» Work request
Within the material below, locate the line with "(.075, .06, .022), s * .15)" and the line with "for i, p in", then return those two lines and all lines between them, exactly as written.

» Task data
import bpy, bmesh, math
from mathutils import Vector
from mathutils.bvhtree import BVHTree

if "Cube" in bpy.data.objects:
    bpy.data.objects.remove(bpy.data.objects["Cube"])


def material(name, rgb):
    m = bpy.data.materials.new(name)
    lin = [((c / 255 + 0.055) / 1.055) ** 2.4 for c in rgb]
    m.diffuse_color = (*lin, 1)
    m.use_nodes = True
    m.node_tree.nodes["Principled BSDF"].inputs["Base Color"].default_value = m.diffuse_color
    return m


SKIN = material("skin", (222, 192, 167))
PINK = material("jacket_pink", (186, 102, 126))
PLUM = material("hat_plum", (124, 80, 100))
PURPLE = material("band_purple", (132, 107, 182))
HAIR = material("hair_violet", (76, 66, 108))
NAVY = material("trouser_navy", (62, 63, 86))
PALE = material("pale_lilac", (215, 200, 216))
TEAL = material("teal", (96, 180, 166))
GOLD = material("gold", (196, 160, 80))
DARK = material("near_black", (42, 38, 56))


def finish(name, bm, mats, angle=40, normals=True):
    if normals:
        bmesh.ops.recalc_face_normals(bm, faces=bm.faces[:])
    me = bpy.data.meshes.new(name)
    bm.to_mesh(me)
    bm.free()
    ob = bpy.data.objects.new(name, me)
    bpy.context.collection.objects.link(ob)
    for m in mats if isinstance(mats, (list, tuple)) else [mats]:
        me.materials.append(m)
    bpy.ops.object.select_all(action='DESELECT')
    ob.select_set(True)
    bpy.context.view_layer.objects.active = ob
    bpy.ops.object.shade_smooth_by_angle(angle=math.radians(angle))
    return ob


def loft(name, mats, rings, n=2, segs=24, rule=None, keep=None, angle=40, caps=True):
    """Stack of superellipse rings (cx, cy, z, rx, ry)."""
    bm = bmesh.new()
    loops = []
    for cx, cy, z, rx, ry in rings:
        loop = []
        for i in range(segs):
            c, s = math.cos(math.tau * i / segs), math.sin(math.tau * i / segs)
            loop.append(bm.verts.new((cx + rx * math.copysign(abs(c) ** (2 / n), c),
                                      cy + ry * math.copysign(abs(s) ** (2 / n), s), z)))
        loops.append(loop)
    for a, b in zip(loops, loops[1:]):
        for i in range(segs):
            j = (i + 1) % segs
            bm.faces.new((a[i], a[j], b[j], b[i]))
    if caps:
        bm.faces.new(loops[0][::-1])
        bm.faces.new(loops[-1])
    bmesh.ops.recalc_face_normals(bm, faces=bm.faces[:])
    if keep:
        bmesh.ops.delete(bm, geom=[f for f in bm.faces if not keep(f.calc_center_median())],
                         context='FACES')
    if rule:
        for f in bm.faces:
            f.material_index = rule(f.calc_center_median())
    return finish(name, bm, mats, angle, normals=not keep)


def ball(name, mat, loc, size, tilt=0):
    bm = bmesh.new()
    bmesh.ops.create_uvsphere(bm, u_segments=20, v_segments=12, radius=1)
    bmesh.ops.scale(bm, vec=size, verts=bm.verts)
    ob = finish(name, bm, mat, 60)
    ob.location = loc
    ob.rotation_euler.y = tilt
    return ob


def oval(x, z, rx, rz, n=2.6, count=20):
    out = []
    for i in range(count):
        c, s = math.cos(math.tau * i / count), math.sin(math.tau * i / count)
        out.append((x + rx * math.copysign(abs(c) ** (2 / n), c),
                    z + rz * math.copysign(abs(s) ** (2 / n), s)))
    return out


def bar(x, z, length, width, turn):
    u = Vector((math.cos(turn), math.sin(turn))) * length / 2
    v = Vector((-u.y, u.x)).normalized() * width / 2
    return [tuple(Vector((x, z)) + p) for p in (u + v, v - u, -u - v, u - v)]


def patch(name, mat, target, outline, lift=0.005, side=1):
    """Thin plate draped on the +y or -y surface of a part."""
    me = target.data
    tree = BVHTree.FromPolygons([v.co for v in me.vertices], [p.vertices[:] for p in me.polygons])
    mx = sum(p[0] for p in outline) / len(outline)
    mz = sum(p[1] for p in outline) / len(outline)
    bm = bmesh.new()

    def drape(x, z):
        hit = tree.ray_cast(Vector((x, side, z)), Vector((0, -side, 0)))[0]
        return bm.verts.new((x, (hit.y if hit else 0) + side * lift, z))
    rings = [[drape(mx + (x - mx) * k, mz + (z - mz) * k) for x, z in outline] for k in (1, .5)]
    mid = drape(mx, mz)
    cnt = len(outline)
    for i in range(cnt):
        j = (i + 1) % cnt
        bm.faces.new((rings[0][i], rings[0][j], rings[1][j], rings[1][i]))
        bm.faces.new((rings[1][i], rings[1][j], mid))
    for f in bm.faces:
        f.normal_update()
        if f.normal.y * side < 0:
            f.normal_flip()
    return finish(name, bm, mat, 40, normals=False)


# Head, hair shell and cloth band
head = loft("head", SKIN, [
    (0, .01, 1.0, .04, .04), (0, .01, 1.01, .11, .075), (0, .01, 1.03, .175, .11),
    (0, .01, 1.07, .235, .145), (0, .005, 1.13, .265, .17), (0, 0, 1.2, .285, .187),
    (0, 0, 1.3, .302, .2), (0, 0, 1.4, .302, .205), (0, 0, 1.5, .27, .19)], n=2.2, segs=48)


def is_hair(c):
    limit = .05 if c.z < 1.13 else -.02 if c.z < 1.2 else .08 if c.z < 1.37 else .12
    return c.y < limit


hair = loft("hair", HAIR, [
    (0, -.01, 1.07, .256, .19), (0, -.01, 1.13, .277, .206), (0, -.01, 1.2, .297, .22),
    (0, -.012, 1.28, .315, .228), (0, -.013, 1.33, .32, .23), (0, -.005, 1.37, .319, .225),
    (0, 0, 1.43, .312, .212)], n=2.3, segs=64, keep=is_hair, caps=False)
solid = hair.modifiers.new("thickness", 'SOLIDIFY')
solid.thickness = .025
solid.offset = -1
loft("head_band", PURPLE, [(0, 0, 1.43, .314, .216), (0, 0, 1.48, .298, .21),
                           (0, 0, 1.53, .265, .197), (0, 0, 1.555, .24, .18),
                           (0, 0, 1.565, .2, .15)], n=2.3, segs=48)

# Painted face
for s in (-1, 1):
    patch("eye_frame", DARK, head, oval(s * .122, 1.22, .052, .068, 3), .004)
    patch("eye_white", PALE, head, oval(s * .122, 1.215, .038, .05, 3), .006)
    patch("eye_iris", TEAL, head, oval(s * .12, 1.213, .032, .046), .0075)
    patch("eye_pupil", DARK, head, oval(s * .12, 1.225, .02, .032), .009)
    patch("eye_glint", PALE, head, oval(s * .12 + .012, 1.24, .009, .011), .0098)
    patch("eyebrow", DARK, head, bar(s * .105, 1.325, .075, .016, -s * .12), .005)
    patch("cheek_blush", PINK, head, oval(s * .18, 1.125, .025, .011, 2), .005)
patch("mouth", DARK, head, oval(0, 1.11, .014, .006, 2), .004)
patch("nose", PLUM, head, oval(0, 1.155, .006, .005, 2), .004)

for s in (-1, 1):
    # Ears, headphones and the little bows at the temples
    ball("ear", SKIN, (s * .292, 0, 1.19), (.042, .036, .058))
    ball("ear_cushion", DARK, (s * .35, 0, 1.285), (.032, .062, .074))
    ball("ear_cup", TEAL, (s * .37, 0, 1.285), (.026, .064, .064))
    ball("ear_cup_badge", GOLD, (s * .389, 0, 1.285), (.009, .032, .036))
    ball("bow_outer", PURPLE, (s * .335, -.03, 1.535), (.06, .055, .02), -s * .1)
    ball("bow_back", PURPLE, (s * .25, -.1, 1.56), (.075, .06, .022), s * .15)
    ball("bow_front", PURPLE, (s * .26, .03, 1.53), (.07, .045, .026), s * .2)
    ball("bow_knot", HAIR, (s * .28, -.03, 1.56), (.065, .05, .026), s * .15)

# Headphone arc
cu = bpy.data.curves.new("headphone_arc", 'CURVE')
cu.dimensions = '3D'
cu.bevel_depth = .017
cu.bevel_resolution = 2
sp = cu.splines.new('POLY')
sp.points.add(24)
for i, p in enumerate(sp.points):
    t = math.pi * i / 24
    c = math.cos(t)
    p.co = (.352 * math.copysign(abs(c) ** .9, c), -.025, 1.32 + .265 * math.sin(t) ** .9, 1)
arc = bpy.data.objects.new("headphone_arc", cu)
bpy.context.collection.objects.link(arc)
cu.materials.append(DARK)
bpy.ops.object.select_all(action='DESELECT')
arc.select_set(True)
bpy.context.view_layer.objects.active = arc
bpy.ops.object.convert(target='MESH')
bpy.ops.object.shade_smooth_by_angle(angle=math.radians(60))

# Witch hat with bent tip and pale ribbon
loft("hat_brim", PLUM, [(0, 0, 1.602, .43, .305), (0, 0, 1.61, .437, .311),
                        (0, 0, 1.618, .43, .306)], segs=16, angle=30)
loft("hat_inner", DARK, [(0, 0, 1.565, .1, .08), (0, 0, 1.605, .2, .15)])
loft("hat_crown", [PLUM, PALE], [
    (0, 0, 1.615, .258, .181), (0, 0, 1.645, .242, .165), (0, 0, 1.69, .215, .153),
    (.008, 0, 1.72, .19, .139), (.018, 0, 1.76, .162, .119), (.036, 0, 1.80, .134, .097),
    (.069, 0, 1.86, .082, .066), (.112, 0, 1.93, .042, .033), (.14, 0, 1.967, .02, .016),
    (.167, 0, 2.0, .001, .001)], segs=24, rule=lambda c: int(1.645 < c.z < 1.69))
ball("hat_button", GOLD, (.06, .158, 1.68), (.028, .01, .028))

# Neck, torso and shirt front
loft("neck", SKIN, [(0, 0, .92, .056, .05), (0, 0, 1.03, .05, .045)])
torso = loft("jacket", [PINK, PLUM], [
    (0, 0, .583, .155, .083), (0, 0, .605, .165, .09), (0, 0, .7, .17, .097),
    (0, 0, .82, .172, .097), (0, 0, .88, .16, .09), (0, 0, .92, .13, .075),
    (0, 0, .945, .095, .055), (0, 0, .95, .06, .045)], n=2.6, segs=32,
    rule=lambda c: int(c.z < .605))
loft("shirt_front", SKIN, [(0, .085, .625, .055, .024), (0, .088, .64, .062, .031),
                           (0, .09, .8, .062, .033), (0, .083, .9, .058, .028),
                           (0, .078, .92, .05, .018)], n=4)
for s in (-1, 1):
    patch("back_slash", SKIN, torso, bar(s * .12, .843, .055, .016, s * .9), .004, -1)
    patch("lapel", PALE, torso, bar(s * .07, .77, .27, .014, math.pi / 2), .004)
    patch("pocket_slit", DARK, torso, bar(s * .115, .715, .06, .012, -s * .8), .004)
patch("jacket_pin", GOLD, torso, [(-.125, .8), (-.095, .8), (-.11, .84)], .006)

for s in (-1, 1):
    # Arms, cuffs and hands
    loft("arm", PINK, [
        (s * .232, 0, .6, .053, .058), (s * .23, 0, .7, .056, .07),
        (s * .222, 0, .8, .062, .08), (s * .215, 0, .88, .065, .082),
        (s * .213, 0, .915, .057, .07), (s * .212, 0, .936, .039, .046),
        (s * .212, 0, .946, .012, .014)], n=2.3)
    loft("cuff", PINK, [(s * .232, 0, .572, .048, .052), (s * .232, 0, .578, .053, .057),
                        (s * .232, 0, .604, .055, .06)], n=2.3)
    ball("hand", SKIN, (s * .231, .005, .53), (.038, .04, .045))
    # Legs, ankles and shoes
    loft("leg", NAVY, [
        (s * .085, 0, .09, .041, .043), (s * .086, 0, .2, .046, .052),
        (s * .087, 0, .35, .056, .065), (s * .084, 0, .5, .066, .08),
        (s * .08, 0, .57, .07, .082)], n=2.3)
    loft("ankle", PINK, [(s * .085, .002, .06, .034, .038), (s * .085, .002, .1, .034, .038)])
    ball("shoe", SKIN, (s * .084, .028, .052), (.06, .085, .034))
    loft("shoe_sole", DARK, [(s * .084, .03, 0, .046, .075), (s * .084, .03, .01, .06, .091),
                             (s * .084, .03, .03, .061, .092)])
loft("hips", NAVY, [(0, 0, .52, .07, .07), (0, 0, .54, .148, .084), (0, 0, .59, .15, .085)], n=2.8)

» Result
    ball("bow_back", PURPLE, (s * .25, -.1, 1.56), (.075, .06, .022), s * .15)
    ball("bow_front", PURPLE, (s * .26, .03, 1.53), (.07, .045, .026), s * .2)
    ball("bow_knot", HAIR, (s * .28, -.03, 1.56), (.065, .05, .026), s * .15)

# Headphone arc
cu = bpy.data.curves.new("headphone_arc", 'CURVE')
cu.dimensions = '3D'
cu.bevel_depth = .017
cu.bevel_resolution = 2
sp = cu.splines.new('POLY')
sp.points.add(24)
for i, p in enumerate(sp.points):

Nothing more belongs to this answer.